**ASSIGNED TASK**
Scan the data below for the string "function". Show every line where it turns up.

[RECORDS PROVIDED]

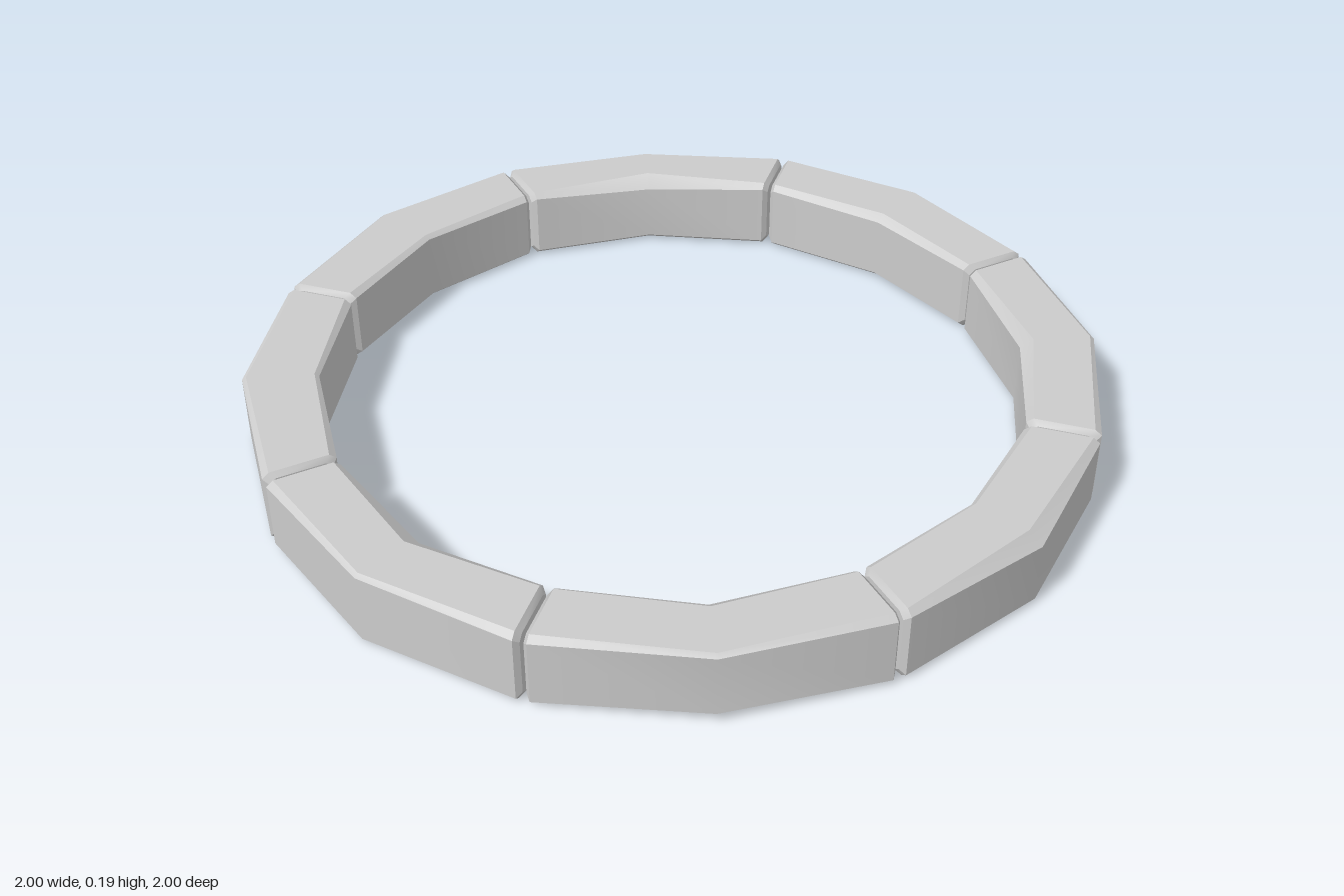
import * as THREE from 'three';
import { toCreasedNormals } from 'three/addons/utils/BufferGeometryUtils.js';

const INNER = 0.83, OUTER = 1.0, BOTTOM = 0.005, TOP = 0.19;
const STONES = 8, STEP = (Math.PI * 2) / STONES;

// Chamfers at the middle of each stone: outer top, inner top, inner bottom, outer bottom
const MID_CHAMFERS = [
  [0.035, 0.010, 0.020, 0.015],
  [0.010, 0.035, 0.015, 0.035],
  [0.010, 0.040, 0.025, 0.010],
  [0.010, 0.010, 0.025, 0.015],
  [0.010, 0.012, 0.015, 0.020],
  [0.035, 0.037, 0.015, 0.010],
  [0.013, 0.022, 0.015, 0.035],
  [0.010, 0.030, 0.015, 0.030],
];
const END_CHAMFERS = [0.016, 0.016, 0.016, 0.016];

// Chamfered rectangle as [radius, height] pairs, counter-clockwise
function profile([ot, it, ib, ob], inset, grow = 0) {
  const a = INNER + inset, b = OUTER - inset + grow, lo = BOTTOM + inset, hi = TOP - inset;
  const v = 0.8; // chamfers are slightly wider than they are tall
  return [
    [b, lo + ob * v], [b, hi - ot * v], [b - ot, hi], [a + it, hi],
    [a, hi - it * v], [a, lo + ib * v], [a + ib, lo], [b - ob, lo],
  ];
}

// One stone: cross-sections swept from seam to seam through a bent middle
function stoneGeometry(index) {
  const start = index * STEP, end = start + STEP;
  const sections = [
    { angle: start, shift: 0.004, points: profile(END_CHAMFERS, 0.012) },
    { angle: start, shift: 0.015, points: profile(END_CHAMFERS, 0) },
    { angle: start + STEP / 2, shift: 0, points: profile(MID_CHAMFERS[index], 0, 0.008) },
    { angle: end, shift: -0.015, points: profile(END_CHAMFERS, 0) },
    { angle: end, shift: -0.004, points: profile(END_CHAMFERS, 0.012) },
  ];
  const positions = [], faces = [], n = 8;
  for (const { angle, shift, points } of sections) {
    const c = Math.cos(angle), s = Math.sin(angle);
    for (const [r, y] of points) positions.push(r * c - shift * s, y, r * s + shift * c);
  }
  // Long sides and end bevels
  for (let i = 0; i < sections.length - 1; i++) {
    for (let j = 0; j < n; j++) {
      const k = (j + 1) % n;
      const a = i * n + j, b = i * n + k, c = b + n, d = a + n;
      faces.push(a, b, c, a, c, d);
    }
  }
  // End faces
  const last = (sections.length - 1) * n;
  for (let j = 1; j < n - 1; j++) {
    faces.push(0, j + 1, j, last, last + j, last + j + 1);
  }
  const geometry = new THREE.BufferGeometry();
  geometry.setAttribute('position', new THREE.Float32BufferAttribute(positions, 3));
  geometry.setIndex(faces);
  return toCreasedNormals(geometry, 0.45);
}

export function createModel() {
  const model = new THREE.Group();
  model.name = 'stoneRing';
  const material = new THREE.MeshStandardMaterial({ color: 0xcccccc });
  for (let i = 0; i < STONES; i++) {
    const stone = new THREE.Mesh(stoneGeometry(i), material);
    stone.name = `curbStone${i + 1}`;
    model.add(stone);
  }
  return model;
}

[/RECORDS PROVIDED]
[RECORDS PROVIDED]

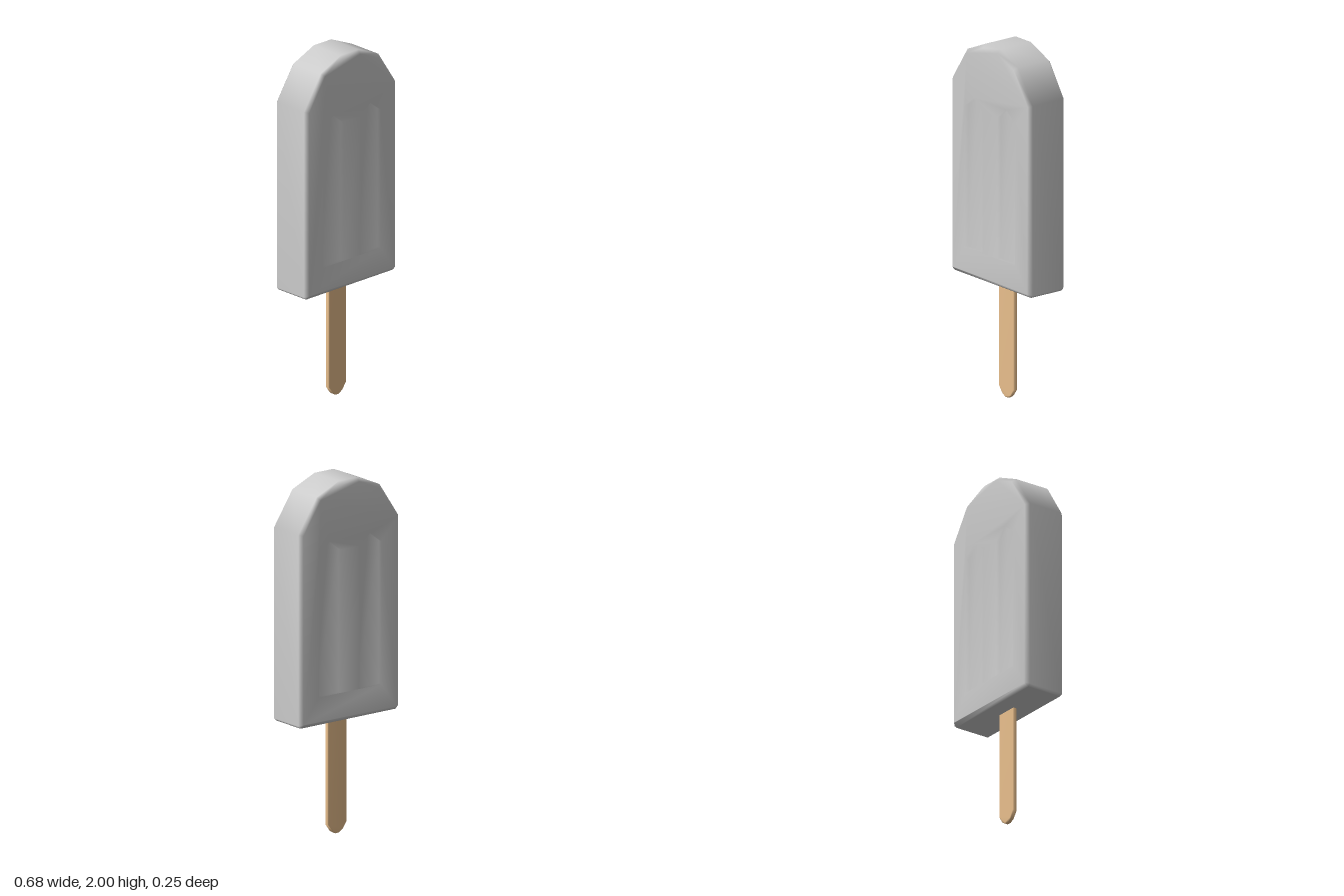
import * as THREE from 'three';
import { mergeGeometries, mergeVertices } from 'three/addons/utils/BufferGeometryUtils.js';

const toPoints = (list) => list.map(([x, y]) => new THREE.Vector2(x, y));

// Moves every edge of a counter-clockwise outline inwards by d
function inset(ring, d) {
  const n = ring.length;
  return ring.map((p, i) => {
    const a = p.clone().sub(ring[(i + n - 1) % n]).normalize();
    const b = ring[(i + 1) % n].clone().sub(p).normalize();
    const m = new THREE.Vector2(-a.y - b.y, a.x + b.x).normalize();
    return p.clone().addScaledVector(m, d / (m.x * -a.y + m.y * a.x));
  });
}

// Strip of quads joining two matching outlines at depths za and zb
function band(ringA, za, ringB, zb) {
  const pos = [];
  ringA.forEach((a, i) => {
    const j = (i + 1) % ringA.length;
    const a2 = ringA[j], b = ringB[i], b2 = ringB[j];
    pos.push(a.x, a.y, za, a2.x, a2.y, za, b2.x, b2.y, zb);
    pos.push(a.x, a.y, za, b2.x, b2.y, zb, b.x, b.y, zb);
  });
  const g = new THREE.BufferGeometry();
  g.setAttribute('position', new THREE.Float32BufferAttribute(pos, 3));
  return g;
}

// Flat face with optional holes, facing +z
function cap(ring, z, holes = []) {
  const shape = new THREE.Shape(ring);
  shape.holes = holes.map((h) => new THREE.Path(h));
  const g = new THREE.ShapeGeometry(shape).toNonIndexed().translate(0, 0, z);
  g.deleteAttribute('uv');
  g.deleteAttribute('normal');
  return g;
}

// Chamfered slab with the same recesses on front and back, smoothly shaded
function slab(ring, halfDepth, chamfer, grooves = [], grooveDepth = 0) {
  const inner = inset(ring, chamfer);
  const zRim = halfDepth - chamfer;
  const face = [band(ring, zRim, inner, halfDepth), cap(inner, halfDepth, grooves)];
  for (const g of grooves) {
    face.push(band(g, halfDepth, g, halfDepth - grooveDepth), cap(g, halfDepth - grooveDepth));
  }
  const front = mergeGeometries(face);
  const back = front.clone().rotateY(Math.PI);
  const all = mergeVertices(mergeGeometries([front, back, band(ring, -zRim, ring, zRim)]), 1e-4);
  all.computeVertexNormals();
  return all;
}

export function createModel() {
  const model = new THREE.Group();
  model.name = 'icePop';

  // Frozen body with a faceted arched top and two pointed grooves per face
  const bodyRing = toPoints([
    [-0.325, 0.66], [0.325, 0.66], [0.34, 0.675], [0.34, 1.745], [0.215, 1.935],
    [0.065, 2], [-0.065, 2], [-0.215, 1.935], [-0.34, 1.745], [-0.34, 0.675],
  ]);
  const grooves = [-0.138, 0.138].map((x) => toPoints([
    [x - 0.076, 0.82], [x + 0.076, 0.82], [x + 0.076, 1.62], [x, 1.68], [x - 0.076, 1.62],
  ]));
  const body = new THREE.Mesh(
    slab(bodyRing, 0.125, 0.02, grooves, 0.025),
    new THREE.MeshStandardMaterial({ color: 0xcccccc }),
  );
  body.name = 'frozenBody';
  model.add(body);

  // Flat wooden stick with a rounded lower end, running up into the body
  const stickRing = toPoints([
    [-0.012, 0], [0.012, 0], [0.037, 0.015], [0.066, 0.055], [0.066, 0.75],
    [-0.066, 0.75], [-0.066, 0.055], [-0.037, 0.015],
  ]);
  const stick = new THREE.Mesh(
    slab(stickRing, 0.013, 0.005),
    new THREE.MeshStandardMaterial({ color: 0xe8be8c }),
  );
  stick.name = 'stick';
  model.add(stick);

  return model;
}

[/RECORDS PROVIDED]

**TASK RESPONSE**
function profile([ot, it, ib, ob], inset, grow = 0) {
function stoneGeometry(index) {
export function createModel() {
function inset(ring, d) {
function band(ringA, za, ringB, zb) {
function cap(ring, z, holes = []) {
function slab(ring, halfDepth, chamfer, grooves = [], grooveDepth = 0) {
export function createModel() {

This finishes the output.